● **Directions for this task**
Your answer must be a single number: how many lines in the records below contain the word "context".

BEGIN Working data

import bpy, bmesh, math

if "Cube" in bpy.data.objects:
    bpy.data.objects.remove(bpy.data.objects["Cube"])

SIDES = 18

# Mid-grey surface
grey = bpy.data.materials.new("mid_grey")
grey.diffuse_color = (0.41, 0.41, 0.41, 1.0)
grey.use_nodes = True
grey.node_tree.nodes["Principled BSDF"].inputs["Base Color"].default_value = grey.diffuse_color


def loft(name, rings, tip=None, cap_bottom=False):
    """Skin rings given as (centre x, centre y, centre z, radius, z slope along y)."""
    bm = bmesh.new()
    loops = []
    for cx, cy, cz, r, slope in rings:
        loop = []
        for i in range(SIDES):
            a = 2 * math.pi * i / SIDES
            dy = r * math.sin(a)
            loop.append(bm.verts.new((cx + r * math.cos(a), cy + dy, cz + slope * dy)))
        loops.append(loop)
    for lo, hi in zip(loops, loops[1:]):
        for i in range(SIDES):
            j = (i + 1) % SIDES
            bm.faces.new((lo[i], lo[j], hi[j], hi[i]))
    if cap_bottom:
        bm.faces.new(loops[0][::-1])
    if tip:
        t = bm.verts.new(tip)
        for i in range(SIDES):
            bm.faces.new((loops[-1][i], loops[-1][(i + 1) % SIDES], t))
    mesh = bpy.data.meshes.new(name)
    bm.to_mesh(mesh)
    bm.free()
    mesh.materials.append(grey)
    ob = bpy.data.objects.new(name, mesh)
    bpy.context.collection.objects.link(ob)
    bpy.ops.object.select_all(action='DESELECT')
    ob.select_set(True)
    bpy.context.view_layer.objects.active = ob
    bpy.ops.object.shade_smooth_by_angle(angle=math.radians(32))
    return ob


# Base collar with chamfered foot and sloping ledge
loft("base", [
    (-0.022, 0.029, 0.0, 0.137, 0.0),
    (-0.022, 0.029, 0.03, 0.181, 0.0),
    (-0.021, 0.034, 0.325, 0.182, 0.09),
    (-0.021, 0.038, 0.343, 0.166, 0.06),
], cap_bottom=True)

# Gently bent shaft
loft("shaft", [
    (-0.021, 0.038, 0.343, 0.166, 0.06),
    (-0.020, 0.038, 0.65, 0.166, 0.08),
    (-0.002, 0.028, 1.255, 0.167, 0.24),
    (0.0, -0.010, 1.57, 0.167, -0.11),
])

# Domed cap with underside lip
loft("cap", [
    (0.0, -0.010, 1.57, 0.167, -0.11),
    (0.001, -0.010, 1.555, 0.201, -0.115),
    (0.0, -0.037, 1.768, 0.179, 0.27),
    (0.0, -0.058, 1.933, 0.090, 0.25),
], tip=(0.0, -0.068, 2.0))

END Working data
BEGIN Working data

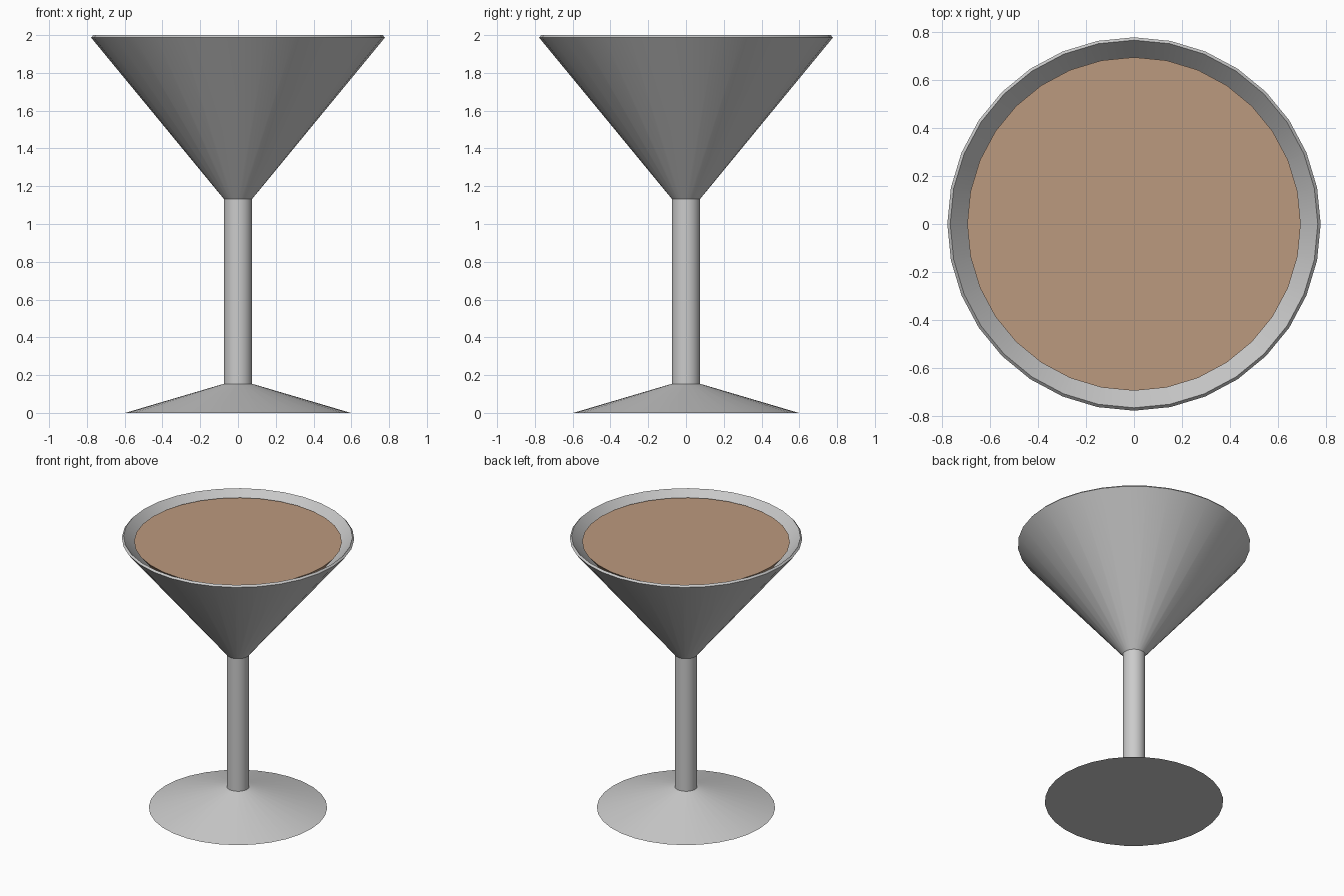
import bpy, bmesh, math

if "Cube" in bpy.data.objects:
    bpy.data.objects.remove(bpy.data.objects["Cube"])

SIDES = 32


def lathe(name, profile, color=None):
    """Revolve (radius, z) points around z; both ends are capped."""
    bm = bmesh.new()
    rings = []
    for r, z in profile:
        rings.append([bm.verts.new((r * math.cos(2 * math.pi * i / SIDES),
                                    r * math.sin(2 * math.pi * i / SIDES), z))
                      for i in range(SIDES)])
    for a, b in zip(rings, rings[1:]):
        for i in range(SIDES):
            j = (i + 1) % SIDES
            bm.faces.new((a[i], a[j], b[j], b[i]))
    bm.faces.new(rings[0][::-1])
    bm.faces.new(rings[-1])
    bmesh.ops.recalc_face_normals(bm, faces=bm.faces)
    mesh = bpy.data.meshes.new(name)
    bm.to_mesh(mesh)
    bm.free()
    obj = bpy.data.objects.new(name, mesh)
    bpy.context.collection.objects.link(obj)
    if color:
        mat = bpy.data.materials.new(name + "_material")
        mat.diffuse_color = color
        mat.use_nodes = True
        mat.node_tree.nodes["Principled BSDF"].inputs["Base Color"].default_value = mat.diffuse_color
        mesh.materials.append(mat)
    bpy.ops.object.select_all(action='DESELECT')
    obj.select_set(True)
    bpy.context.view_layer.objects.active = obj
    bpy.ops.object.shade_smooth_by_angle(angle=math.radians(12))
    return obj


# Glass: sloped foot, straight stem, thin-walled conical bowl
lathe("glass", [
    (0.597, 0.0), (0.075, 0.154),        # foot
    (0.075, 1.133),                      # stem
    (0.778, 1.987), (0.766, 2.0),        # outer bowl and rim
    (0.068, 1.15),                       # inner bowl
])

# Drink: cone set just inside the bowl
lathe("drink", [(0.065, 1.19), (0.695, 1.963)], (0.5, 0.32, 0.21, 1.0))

END Working data
BEGIN Working data

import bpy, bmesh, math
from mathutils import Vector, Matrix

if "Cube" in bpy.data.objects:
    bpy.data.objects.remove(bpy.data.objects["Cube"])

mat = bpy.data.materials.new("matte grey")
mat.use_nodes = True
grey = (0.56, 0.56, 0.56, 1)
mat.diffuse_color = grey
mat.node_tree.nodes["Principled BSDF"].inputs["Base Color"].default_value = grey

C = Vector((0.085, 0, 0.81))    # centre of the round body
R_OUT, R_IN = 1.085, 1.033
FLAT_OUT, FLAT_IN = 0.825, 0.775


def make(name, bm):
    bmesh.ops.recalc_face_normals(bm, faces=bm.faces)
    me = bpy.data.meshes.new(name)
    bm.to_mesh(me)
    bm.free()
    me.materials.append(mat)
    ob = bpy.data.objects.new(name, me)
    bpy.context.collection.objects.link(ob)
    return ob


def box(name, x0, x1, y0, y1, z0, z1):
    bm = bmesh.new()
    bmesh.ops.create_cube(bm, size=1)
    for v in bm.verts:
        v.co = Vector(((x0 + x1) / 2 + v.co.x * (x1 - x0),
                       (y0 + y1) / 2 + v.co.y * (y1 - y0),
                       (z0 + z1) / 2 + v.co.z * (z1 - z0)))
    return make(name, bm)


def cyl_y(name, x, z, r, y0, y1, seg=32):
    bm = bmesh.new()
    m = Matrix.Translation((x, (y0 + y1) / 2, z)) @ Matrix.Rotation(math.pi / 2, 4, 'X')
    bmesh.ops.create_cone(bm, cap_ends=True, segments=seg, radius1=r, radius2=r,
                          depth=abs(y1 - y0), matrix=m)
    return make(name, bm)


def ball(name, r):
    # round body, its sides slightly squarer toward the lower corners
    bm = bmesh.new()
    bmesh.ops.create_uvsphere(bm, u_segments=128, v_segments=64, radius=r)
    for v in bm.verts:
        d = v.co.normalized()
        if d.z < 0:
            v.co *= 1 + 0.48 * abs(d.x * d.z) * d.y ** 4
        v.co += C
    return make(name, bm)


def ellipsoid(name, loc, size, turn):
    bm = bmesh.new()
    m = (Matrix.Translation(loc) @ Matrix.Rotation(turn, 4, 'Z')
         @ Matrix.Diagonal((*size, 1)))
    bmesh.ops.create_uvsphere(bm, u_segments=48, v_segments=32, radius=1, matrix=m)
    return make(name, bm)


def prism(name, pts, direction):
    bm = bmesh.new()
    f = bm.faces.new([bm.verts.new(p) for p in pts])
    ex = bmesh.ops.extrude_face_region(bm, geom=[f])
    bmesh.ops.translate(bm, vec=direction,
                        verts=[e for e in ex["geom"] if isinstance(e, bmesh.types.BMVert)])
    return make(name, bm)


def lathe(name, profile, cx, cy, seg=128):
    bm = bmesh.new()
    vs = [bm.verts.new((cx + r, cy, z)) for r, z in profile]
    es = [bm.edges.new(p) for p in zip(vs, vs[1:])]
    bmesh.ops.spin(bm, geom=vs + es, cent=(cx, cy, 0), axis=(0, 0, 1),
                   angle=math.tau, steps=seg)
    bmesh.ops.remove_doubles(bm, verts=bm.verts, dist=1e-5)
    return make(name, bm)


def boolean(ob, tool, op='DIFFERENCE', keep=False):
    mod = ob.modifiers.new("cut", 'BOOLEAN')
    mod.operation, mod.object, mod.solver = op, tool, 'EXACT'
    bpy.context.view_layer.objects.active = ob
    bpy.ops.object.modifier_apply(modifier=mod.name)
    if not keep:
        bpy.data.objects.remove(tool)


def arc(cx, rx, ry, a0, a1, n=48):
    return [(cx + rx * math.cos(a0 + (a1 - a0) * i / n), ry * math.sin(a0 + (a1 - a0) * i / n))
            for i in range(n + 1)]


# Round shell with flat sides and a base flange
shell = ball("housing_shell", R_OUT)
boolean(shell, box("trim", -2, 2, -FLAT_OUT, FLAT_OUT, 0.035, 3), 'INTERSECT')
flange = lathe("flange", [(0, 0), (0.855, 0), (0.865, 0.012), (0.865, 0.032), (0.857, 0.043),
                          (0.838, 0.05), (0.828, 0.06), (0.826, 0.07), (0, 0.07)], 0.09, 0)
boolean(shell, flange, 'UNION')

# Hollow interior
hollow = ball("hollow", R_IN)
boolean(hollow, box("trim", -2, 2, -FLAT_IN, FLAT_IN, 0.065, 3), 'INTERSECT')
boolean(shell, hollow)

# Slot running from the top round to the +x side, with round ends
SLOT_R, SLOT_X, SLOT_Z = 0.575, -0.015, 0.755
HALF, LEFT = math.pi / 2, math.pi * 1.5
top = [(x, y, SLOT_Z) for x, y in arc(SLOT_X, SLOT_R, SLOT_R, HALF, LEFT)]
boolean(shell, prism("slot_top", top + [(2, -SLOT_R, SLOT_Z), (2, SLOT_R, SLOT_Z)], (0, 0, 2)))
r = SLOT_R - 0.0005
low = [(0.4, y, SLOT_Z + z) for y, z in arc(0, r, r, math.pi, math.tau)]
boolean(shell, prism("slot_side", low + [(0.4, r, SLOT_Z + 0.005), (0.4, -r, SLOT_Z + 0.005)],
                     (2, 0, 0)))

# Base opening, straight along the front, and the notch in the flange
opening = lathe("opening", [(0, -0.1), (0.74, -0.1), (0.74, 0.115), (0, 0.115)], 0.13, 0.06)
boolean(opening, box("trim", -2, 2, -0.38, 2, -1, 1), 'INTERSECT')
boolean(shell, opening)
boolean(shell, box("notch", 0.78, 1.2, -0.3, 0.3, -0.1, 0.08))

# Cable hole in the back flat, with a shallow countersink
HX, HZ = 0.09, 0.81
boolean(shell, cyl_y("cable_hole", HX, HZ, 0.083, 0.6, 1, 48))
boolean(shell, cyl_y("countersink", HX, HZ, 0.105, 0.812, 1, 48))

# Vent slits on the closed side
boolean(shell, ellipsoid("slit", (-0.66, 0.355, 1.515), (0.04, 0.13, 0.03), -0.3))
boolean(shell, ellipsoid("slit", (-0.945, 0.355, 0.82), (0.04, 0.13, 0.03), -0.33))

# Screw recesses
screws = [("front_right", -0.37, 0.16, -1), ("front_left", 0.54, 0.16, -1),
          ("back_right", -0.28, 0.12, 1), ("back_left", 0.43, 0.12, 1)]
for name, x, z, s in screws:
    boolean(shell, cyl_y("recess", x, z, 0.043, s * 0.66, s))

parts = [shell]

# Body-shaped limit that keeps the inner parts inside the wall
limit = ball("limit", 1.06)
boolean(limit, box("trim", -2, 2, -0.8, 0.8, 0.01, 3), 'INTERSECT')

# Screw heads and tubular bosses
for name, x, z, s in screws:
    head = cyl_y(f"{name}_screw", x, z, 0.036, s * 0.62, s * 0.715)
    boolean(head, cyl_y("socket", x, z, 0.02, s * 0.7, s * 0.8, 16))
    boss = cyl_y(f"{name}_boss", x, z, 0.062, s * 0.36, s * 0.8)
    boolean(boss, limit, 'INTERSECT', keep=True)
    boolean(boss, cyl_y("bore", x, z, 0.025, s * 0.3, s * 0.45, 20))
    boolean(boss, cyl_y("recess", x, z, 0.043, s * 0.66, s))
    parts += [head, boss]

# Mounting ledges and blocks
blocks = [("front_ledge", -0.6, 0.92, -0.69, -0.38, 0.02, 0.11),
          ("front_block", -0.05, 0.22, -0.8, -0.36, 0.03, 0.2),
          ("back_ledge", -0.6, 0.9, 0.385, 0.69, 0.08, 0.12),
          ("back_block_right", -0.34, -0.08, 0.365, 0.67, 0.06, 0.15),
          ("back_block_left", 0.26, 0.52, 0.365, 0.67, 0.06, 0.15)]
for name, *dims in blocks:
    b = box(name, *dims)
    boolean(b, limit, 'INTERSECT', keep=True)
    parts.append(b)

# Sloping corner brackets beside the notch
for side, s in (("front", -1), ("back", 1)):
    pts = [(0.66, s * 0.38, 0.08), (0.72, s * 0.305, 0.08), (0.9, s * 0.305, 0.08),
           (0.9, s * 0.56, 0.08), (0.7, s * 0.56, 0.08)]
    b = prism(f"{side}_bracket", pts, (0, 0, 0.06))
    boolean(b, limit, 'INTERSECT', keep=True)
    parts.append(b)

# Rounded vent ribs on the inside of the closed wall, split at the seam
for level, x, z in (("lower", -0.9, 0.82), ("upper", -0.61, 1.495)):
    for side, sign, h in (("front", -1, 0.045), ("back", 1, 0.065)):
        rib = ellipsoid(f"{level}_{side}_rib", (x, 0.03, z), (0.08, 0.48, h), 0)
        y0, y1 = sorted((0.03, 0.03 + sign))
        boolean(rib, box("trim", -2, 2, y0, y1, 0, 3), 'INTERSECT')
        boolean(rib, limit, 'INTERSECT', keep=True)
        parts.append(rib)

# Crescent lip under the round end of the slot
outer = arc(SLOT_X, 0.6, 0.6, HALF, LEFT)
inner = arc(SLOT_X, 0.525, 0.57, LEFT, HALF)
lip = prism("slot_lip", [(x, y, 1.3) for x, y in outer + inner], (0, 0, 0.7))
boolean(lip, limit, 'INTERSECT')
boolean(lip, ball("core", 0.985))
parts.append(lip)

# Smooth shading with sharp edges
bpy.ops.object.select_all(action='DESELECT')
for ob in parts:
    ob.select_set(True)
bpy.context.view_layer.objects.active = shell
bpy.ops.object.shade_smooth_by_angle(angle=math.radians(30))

END Working data

● **Solution to this exercise**
7